But in addition to inter-Church relations, the Pope will be extending an olive branch to the other Abrahamic faiths that share the land. Accompanying him on the trip will be Rabbi Abraham Skorka and Muslim leader Omar Abboud, who both hail from the Pope’s native Argentina.
Their packed three-day itinerary, which will take them to the West Bank, Jerusalem, Israel, and Jordan, will include a visit to the Western Wall and a meeting with the Grand Mufti of Jerusalem.
To address the ongoing Israeli-Palestinian political conflict, Pope Francis will pay visits to Palestinian President Mahmoud Abbas and Israeli Prime Minister Benjamin Netanyahu. But the pontiff has limited his meetings with high-ranking officials in favor of common worshippers, something that has marked his papacy and his insistence upon championing the world’s poor.

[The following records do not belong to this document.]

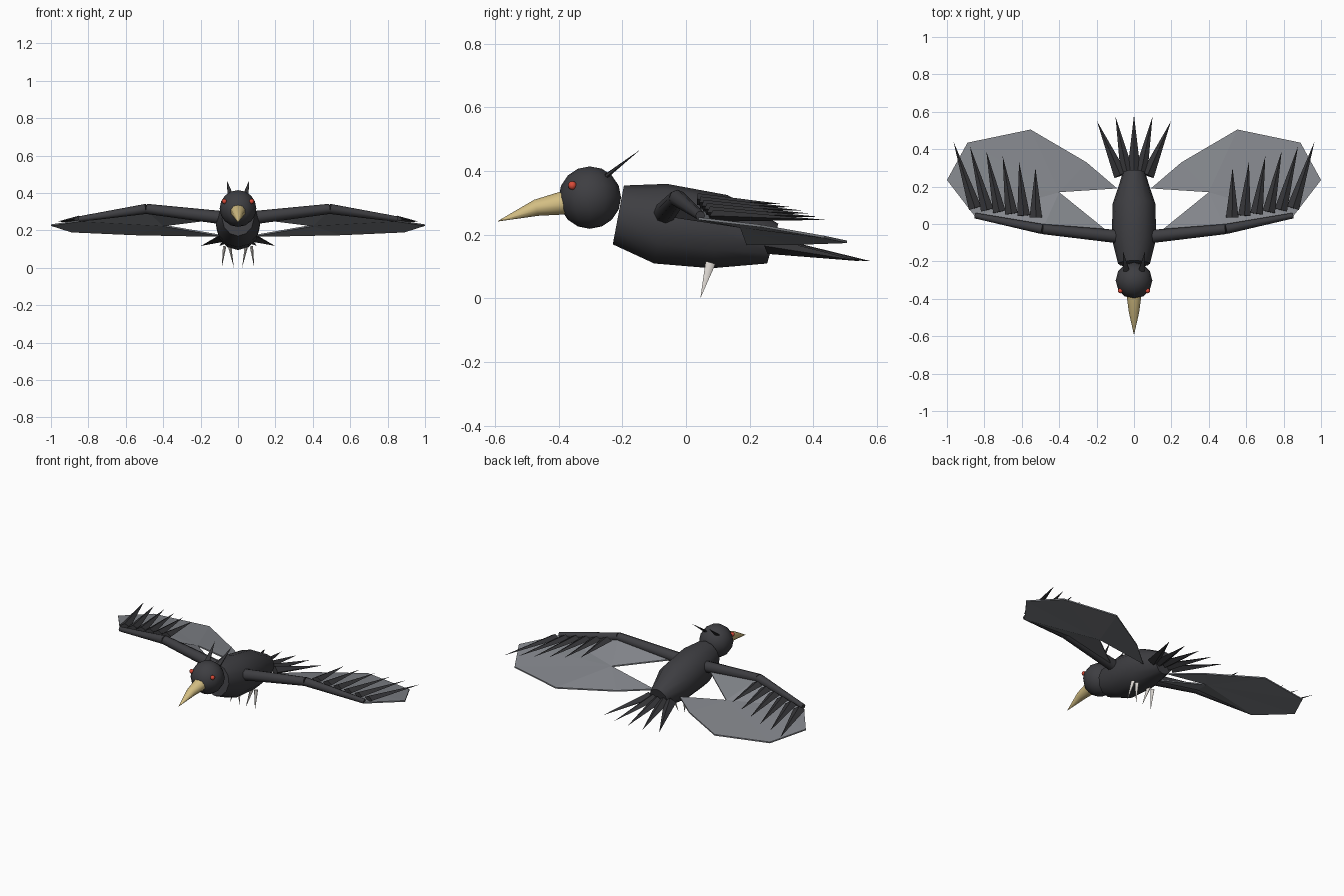
import bpy
import bmesh
import math
from mathutils import Vector

if "Cube" in bpy.data.objects:
    bpy.data.objects.remove(bpy.data.objects["Cube"])


def material(name, rgb):
    m = bpy.data.materials.new(name)
    m.use_nodes = True
    m.diffuse_color = (*rgb, 1)
    m.node_tree.nodes["Principled BSDF"].inputs["Base Color"].default_value = (*rgb, 1)
    return m


PLUMAGE = material("charcoal plumage", (0.048, 0.048, 0.054))
FEATHER = material("dark feather", (0.036, 0.036, 0.04))
WEB = material("grey wing web", (0.228, 0.238, 0.26))
HORN = material("tan beak", (0.66, 0.52, 0.23))
RED = material("red eye", (0.7, 0.07, 0.04))
CLAW = material("pale claw", (0.76, 0.72, 0.68))


def finish(bm, name, mat, smooth=50):
    bmesh.ops.recalc_face_normals(bm, faces=bm.faces[:])
    mesh = bpy.data.meshes.new(name)
    bm.to_mesh(mesh)
    bm.free()
    ob = bpy.data.objects.new(name, mesh)
    bpy.context.collection.objects.link(ob)
    mesh.materials.append(mat)
    if smooth:
        bpy.ops.object.select_all(action="DESELECT")
        ob.select_set(True)
        bpy.context.view_layer.objects.active = ob
        bpy.ops.object.shade_smooth_by_angle(angle=math.radians(smooth))


def loft(name, rings, sides, mat):
    """Skin elliptical rings given as (centre, side vector, up vector)."""
    bm = bmesh.new()
    loops = []
    for c, u, v in rings:
        angles = [math.tau * i / sides for i in range(sides)]
        loops.append([bm.verts.new(c + u * math.sin(a) + v * math.cos(a)) for a in angles])
    for a, b in zip(loops, loops[1:]):
        for i in range(sides):
            j = (i + 1) % sides
            bm.faces.new((a[i], a[j], b[j], b[i]))
    bm.faces.new(loops[0])
    bm.faces.new(loops[-1])
    bmesh.ops.remove_doubles(bm, verts=bm.verts[:], dist=0.0003)
    finish(bm, name, mat)


def taper(name, points, radii, mat, sides=8, flat=1.0):
    """Tapered tube through points; flat scales its upward thickness."""
    pts = [Vector(p) for p in points]
    rings = []
    for i, (p, r) in enumerate(zip(pts, radii)):
        d = (pts[min(i + 1, len(pts) - 1)] - pts[max(i - 1, 0)]).normalized()
        ref = Vector((0, 1, 0)) if abs(d.z) > 0.8 else Vector((0, 0, 1))
        u = d.cross(ref).normalized()
        rings.append((p, u * r, u.cross(d) * r * flat))
    loft(name, rings, sides, mat)


def ball(name, loc, r, mat, seg, rings):
    bm = bmesh.new()
    bmesh.ops.create_uvsphere(bm, u_segments=seg, v_segments=rings, radius=r)
    bmesh.ops.translate(bm, verts=bm.verts[:], vec=loc)
    finish(bm, name, mat)


# Body: tilted rings from (top y, z), (bottom y, z), half width
profile = [((-0.195, 0.355), (-0.23, 0.17), 0.085),
           ((-0.06, 0.36), (-0.10, 0.11), 0.118),
           ((0.13, 0.325), (0.08, 0.095), 0.115),
           ((0.29, 0.235), (0.255, 0.11), 0.06)]
body = []
for top, bottom, w in profile:
    t, b = Vector((0, *top)), Vector((0, *bottom))
    body.append(((t + b) / 2, Vector((w, 0, 0)), (t - b) / 2))
loft("body", body, 12, PLUMAGE)

# Head and beak
ball("head", (0, -0.302, 0.317), 0.098, PLUMAGE, 12, 8)
taper("beak", [(0, -0.37, 0.303), (0, -0.47, 0.285), (0, -0.59, 0.243)],
      [0.043, 0.029, 0.001], HORN, 10, 0.9)


def wing_web(name, s):
    """Thin web fanned out from its inner notch."""
    outline = [(0.40, 0.17, 0.23), (0.14, -0.04, 0.262), (0.49, -0.03, 0.315),
               (0.85, 0.04, 0.255), (1.0, 0.235, 0.232), (0.89, 0.435, 0.197),
               (0.553, 0.505, 0.182), (0.254, 0.33, 0.176), (0.09, 0.19, 0.176)]
    bm = bmesh.new()
    top = [bm.verts.new((s * x, y, z)) for x, y, z in outline]
    low = [bm.verts.new((s * x, y, z - 0.008)) for x, y, z in outline]
    n = len(outline)
    for i in range(1, n - 1):
        bm.faces.new((top[0], top[i], top[i + 1]))
        bm.faces.new((low[0], low[i + 1], low[i]))
    for i in range(n):
        j = (i + 1) % n
        bm.faces.new((top[i], low[i], low[j], top[j]))
    finish(bm, name, WEB, 0)


for side, s in (("left", 1), ("right", -1)):
    # Eye and crest spike
    ball(side + "_eye", (s * 0.073, -0.357, 0.355), 0.0135, RED, 8, 6)
    taper(side + "_crest", [(s * 0.04, -0.25, 0.385), (s * 0.06, -0.143, 0.468)],
          [0.018, 0.0001], FEATHER, 6, 0.4)

    # Wing arm in two bones, with web
    elbow = (s * 0.49, -0.027, 0.315)
    taper(side + "_upper_arm", [(s * 0.06, -0.07, 0.265), elbow],
          [0.036, 0.027], PLUMAGE)
    taper(side + "_forearm", [elbow, (s * 0.85, 0.045, 0.26)],
          [0.027, 0.015], PLUMAGE)
    wing_web(side + "_wing_web", s)

    # Flight feathers fan outward along the forearm
    for k in range(6):
        f = k / 5
        base = (s * (0.525 + 0.325 * f), 0.035 + 0.05 * f, 0.312 - 0.052 * f)
        tip = (s * (0.527 + 0.438 * f), 0.30 + 0.17 * f - 0.03 * f * f, 0.297 - 0.05 * f)
        taper(f"{side}_flight_feather_{k + 1}", [base, tip], [0.034, 0.0001],
              FEATHER, 4, 0.55)

    # Two toes under the body
    for k, (x0, x1) in enumerate(((0.072, 0.087), (0.044, 0.022))):
        taper(f"{side}_claw_{k + 1}", [(s * x0, 0.077, 0.112), (s * x1, 0.045, 0)],
              [0.01, 0.0001], CLAW, 6, 1.6)

# Tail fan
for k in range(-2, 3):
    taper(f"tail_feather_{k + 3}",
          [(0.036 * k, 0.28 - 0.01 * abs(k), 0.165),
           (0.099 * k, 0.582 - 0.008 * k * k, 0.117)],
          [0.036, 0.0001], FEATHER, 4, 0.7)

He has included in his agenda visits with disabled youth and displaced people from several different refugee camps.
Discussing the significance and expectations of the trip, Al Jazeera’s Thomas Drayton sat down with Father Tom Reese, a senior analyst at the National Catholic Reporter and Rabbi Arthur Schneier, founder and president of the Appeal of Conscience Foundation, who will also be part of the American contingent welcoming the Pope to the Holy Land.
Father Reese said that fighting and killing among different faith groups can only be stopped through education that does not breed hatred. He also mentioned Christians facing persecution in the Holy Land, some of whom trace their lineage back to the beginnings of Christianity.
For his part, Rabbi Schneier stressed the importance of the visit in terms of reconciliation between the Catholic Church and the Jewish people. The Vatican did not formally recognize the State of Israel until 1993, after nearly a century of opposing the formation of an entity that would place the Holy Land under non-Christian custody.